On March 12, 2019, just days before yet another round of violence in our world, a bit of peace happened at York University. It happened because people of four different faith groups decided that unfamiliarity and separation can lead to fear and further isolation. This gathering of people believed there had to be a better way.
So on a cold but sunny late afternoon, folks with different belief systems and different cultural experiences gathered at the et. al. Cafe at York University. The evening was planned by the Intercultural Dialogue Institute, Hillel at York, Hindu Students at York, and Logos Christian Community. It started with plenty of food and opportunity for conversation. There was a little mingling of the groups, but people tended to stay with people they knew.
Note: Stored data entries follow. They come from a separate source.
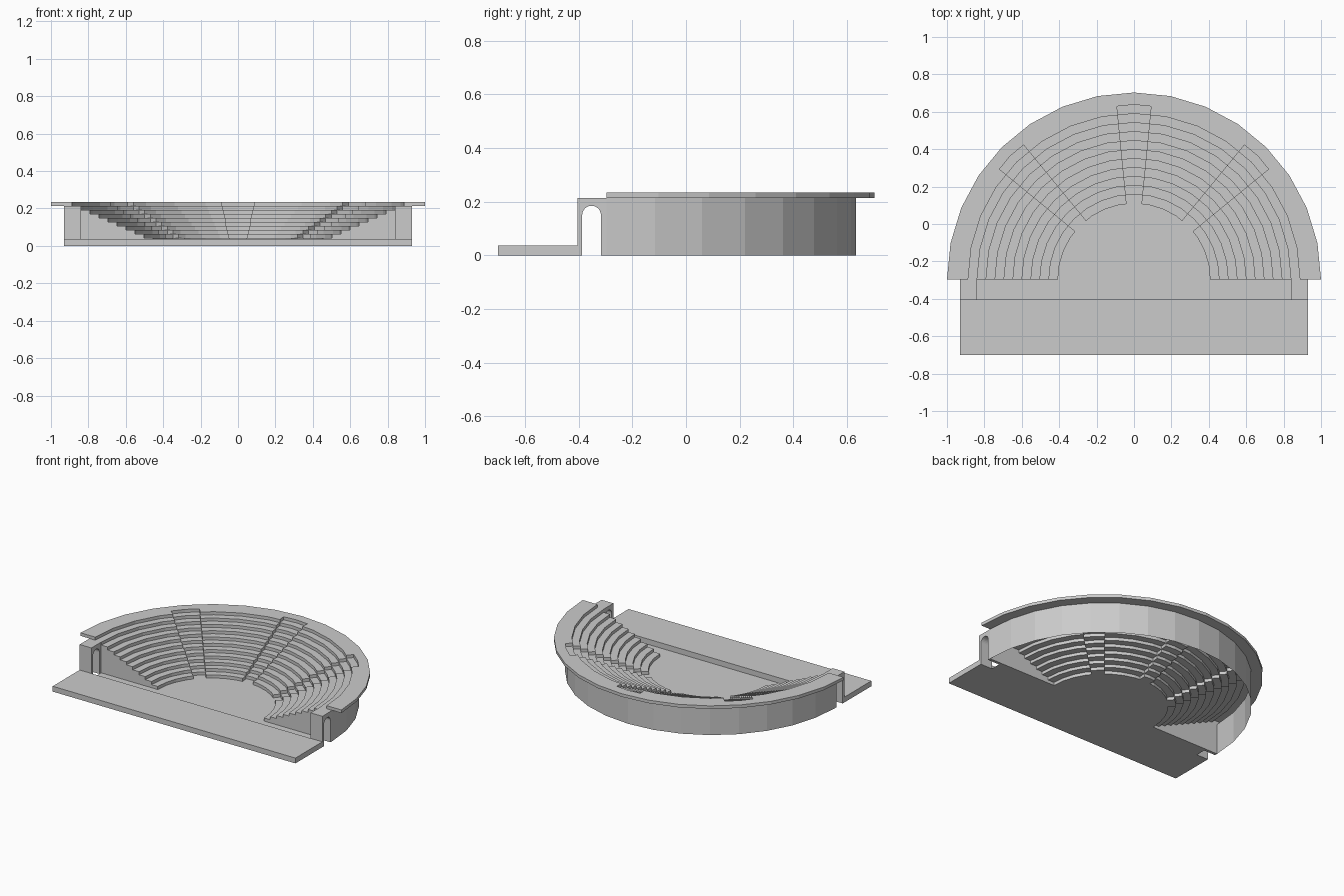
import bpy, bmesh
from math import sin, cos, pi

if "Cube" in bpy.data.objects:
    bpy.data.objects.remove(bpy.data.objects["Cube"])

CY = -0.297            # y of the arc centre / cut end of the seating
R0, DR = 0.407, 0.048  # first riser radius, tread depth
ROWS = 11
TOP = 0.235
H = TOP / ROWS         # riser height
SEG = 32               # half steps of a 16-sided half circle
WALL, RIM, RIM_Z = 0.93, 1.0, 10 * H
STAGE_BACK = -0.405


def finish(name, bm, up_fix=False):
    bmesh.ops.remove_doubles(bm, verts=bm.verts, dist=1e-5)
    bmesh.ops.recalc_face_normals(bm, faces=bm.faces)
    if up_fix:
        bm.normal_update()
        top = max(bm.faces, key=lambda f: f.calc_center_median().z)
        if top.normal.z < 0:
            bmesh.ops.reverse_faces(bm, faces=bm.faces)
    me = bpy.data.meshes.new(name)
    bm.to_mesh(me)
    bm.free()
    ob = bpy.data.objects.new(name, me)
    bpy.context.collection.objects.link(ob)
    return ob


def polar(j, r, z):
    # odd steps lie on the middle of a facet
    a = pi * j / SEG
    if j % 2:
        r *= cos(pi / SEG)
    return (r * cos(a), CY + r * sin(a), z)


def face(bm, pts):
    bm.faces.new([bm.verts.new(p) for p in pts])


def profile(shift):
    # stepped section, then rim and outer wall
    p = [(R0, 0)] if shift else []
    for k in range(ROWS):
        r = R0 + (k + shift) * DR
        p += [(r, k * H), (r, (k + 1) * H)]
    return p + [(RIM, TOP), (RIM, RIM_Z), (WALL, RIM_Z), (WALL, 0)]


# Tiered seating with three recessed stair aisles, rim and outer wall
bm = bmesh.new()
aisles = {7, 8, 15, 16, 23, 24}
for j in range(SEG):
    p = profile(1 if j in aisles else 0)
    for (r1, z1), (r2, z2) in zip(p, p[1:]):
        face(bm, [polar(j, r1, z1), polar(j + 1, r1, z1),
                  polar(j + 1, r2, z2), polar(j, r2, z2)])
    # cheeks beside each aisle
    if j and (j in aisles) != (j - 1 in aisles):
        for k in range(ROWS):
            ra, rb = R0 + k * DR, R0 + (k + 1) * DR
            face(bm, [polar(j, ra, k * H), polar(j, rb, k * H),
                      polar(j, rb, (k + 1) * H), polar(j, ra, (k + 1) * H)])
# flat stepped ends
for j in (0, SEG):
    face(bm, [polar(j, r, z) for r, z in profile(0)])
finish("tiered_seating", bm, True)

# Orchestra floor
bm = bmesh.new()
face(bm, [(-0.84, CY, 0), (-0.84, STAGE_BACK, 0), (0.84, STAGE_BACK, 0), (0.84, CY, 0)]
     + [polar(j, R0, 0) for j in range(SEG + 1)])
finish("orchestra_floor", bm, True)

# Stage slab
bm = bmesh.new()
bmesh.ops.create_cube(bm, size=1)
for v in bm.verts:
    v.co = (v.co.x * 1.86, (-0.70 + STAGE_BACK) / 2 + v.co.y * (0.70 + STAGE_BACK),
            (v.co.z + 0.5) * 0.037)
finish("stage", bm)

# Arched side gateways
bm = bmesh.new()
ac, ar, az = -0.352, 0.035, 0.15
sec = [(STAGE_BACK, 0), (ac - ar, 0)]
sec += [(ac - ar * cos(pi * i / 12), az + ar * sin(pi * i / 12)) for i in range(13)]
sec += [(ac + ar, 0), (CY, 0), (CY, RIM_Z), (STAGE_BACK, RIM_Z)]
f = bm.faces.new([bm.verts.new((0.84, y, z)) for y, z in sec])
new = bmesh.ops.extrude_face_region(bm, geom=[f])["geom"]
bmesh.ops.translate(bm, vec=(WALL - 0.84, 0, 0),
                    verts=[g for g in new if isinstance(g, bmesh.types.BMVert)])
gate = finish("arched_gateway", bm)
gate.modifiers.new("mirror", "MIRROR")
The program for the evening had each group presenting some music that was representative, in some way, of their culture. Windows of understanding were slowly being opened. People were encouraged to continue eating and drinking coffee and tea. The atmosphere was relaxed and inviting.
Then came the time for discussion, each person present was invited to a table with people they did not know. Fear may have gripped a few at that moment, but organizers quickly helped people find a spot and get to know some new friends. There were envelopes with questions on the tables to spark discussion and that spark was all that was needed. Soon everyone was engaged in free flowing conversation.
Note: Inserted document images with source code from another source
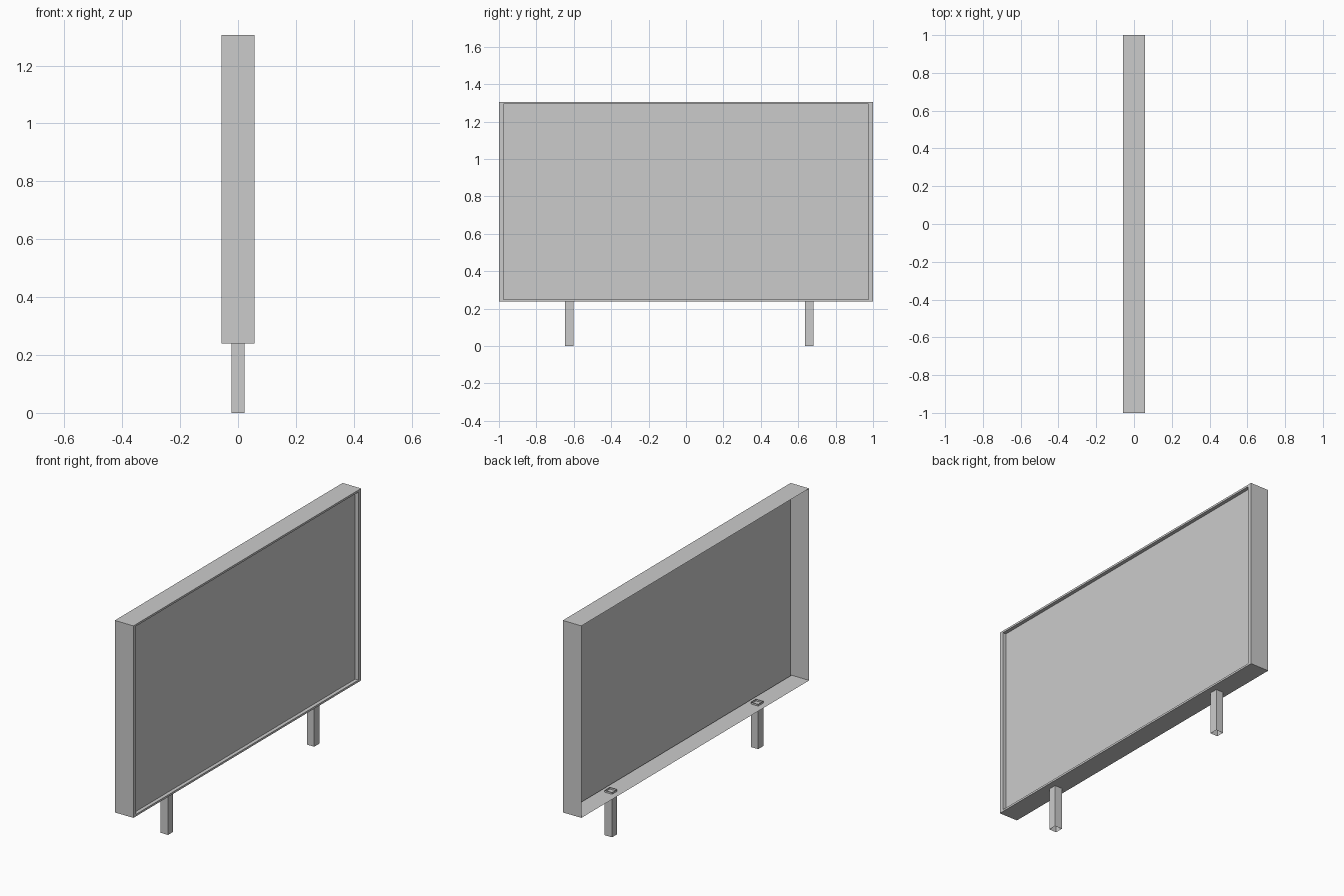
import bpy, bmesh

if "Cube" in bpy.data.objects:
    bpy.data.objects.remove(bpy.data.objects["Cube"])

BACK, FRONT, RECESS = -0.057, 0.057, 0.02
Z0, Z1 = 0.239, 1.306


def rect(bm, corners):
    return [bm.verts.new(c) for c in corners]


def bridge(bm, a, b):
    for i in range(4):
        j = (i + 1) % 4
        bm.faces.new((a[i], a[j], b[j], b[i]))


def finish(bm, name):
    mesh = bpy.data.meshes.new(name)
    bm.to_mesh(mesh)
    bm.free()
    obj = bpy.data.objects.new(name, mesh)
    bpy.context.collection.objects.link(obj)
    return obj


def panel_loop(bm, x, dy=0.0, dz=0.0):
    y, lo, hi = 1 - dy, Z0 + dz, Z1 - dz
    return rect(bm, [(x, -y, lo), (x, y, lo), (x, y, hi), (x, -y, hi)])


# Display shell: open at the back, thin bezel and recessed panel on the +x side
bm = bmesh.new()
loops = [panel_loop(bm, BACK),
         panel_loop(bm, FRONT),
         panel_loop(bm, FRONT, 0.024, 0.011),
         panel_loop(bm, FRONT - RECESS, 0.024, 0.011)]
for a, b in zip(loops, loops[1:]):
    bridge(bm, a, b)
bm.faces.new(loops[-1])
finish(bm, "display_shell")

# Hollow square legs, open at both ends, poking through the shell floor
H = 0.0225
for name, yc in (("front_leg", -0.624), ("back_leg", 0.659)):
    bm = bmesh.new()
    ends = [rect(bm, [(-H, yc - H, z), (H, yc - H, z), (H, yc + H, z), (-H, yc + H, z)])
            for z in (0.0, Z0 + 0.01)]
    bridge(bm, *ends)
    finish(bm, name)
Some of the questions were simple. They helped everyone understand each other better. People were surprised by the similarities and respectful of the differences. Participants were also allowed to ask difficult questions; things that they may have wondered but never had the opportunity to ask. There was laughter; there was appreciation; there was understanding. Peace happened.
In the end, there was an acknowledgement that all of us could very well have been in this cafe on this day or any other day, and we would never have said a word to each other. There was a recognition that we inhabit the same spaces at York on a regular basis. But we also were aware of the fact that for the most part we stay separate. It took initiative to get to the cafe. Desire to experience something different was needed.
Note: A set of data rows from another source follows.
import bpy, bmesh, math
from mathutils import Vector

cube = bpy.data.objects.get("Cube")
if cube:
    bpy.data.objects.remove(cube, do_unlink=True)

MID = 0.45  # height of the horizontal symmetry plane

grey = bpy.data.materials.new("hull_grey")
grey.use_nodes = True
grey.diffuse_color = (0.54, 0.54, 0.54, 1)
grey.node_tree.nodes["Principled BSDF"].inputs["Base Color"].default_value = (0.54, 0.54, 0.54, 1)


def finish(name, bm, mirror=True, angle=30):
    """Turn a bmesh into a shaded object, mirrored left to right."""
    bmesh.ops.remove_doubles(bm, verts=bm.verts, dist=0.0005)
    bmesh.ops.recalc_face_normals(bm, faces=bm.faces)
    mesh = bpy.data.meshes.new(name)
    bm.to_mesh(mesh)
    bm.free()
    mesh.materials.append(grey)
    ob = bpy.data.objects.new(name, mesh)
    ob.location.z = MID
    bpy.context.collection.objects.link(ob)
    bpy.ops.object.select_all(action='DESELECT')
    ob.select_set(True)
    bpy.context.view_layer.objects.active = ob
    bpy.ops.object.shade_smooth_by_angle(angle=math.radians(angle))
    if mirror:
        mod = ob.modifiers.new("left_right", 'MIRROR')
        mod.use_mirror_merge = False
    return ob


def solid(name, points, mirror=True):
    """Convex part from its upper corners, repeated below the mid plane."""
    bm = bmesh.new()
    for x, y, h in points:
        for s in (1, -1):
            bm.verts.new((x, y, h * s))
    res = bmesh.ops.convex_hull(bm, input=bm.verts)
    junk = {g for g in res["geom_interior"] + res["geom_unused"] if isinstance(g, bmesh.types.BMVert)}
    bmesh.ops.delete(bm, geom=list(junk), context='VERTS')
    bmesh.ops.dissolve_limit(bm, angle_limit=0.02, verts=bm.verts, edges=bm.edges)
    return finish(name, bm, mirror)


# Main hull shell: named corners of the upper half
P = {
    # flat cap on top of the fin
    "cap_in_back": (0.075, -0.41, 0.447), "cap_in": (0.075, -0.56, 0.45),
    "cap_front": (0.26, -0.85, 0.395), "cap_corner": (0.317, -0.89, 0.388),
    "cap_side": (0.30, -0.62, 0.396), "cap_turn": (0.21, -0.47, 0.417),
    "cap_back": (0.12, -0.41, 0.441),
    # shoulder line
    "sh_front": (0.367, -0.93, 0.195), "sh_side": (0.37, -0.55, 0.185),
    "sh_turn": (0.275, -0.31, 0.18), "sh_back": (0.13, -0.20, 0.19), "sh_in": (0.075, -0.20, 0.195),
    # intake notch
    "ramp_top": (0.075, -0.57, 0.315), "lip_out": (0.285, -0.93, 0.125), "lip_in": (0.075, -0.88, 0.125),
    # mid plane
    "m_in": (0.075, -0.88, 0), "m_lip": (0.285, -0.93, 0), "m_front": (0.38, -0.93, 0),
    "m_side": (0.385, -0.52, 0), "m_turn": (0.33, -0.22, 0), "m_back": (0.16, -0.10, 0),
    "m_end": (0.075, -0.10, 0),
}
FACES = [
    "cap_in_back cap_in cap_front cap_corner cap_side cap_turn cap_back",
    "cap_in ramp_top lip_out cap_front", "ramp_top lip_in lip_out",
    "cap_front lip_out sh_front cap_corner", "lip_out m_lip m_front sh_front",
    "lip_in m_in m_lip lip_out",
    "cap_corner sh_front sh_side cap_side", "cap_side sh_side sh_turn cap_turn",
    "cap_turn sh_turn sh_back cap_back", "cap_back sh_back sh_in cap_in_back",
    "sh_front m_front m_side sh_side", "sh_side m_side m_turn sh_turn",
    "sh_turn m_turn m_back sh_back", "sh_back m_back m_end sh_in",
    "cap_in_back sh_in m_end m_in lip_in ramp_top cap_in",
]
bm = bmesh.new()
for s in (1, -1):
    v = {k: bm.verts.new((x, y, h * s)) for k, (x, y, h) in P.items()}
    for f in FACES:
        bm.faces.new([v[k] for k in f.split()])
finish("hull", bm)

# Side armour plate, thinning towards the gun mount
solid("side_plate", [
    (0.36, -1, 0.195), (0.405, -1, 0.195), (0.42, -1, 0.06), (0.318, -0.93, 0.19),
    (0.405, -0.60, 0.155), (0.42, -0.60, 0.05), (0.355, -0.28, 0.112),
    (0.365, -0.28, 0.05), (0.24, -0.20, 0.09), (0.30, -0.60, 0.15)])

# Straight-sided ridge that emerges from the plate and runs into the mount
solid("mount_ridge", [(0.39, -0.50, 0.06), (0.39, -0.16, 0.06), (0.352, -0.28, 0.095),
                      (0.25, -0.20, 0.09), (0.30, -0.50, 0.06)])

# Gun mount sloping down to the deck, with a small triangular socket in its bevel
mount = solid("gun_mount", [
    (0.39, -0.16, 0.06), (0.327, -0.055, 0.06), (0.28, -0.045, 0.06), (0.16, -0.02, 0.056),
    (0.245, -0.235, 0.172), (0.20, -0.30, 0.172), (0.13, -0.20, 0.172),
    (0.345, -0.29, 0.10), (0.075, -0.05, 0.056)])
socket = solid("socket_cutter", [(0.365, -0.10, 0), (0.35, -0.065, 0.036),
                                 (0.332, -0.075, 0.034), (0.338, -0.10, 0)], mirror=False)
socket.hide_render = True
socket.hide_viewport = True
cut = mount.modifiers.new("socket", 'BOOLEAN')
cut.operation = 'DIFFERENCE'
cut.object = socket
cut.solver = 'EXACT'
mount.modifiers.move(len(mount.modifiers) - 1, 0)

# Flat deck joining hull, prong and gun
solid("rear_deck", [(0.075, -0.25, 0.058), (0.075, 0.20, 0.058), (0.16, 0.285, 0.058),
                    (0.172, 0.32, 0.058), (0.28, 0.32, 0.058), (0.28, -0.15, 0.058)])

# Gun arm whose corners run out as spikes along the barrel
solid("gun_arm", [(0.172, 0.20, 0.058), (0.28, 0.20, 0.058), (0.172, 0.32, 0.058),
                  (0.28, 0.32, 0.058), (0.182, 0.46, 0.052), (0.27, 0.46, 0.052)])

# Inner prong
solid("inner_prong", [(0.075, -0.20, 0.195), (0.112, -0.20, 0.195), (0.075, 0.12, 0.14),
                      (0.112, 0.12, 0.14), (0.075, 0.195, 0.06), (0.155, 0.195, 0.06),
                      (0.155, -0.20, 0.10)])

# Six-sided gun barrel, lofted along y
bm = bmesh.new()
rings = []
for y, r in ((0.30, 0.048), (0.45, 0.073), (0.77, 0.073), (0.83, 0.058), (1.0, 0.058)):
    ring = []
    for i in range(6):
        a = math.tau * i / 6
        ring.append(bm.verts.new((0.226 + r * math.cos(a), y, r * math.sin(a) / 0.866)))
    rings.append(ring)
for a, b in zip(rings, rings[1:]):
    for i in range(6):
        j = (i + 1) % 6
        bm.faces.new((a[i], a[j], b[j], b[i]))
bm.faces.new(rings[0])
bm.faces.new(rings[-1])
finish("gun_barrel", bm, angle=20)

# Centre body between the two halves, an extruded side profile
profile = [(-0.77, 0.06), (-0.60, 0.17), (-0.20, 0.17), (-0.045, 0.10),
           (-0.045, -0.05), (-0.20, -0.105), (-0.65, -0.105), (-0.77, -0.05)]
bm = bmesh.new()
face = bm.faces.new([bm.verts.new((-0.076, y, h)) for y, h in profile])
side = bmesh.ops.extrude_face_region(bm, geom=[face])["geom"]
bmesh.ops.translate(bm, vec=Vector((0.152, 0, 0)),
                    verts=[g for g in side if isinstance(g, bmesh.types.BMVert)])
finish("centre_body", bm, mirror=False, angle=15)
Participants were glad that they came. Instead of the fear and isolation that grips much of the world, people experienced peace and friendship. In fact, they had to be encouraged to leave, so the cafe could close. There was agreement that this kind of thing takes effort, but it seemed that the effort was well worth the time and energy.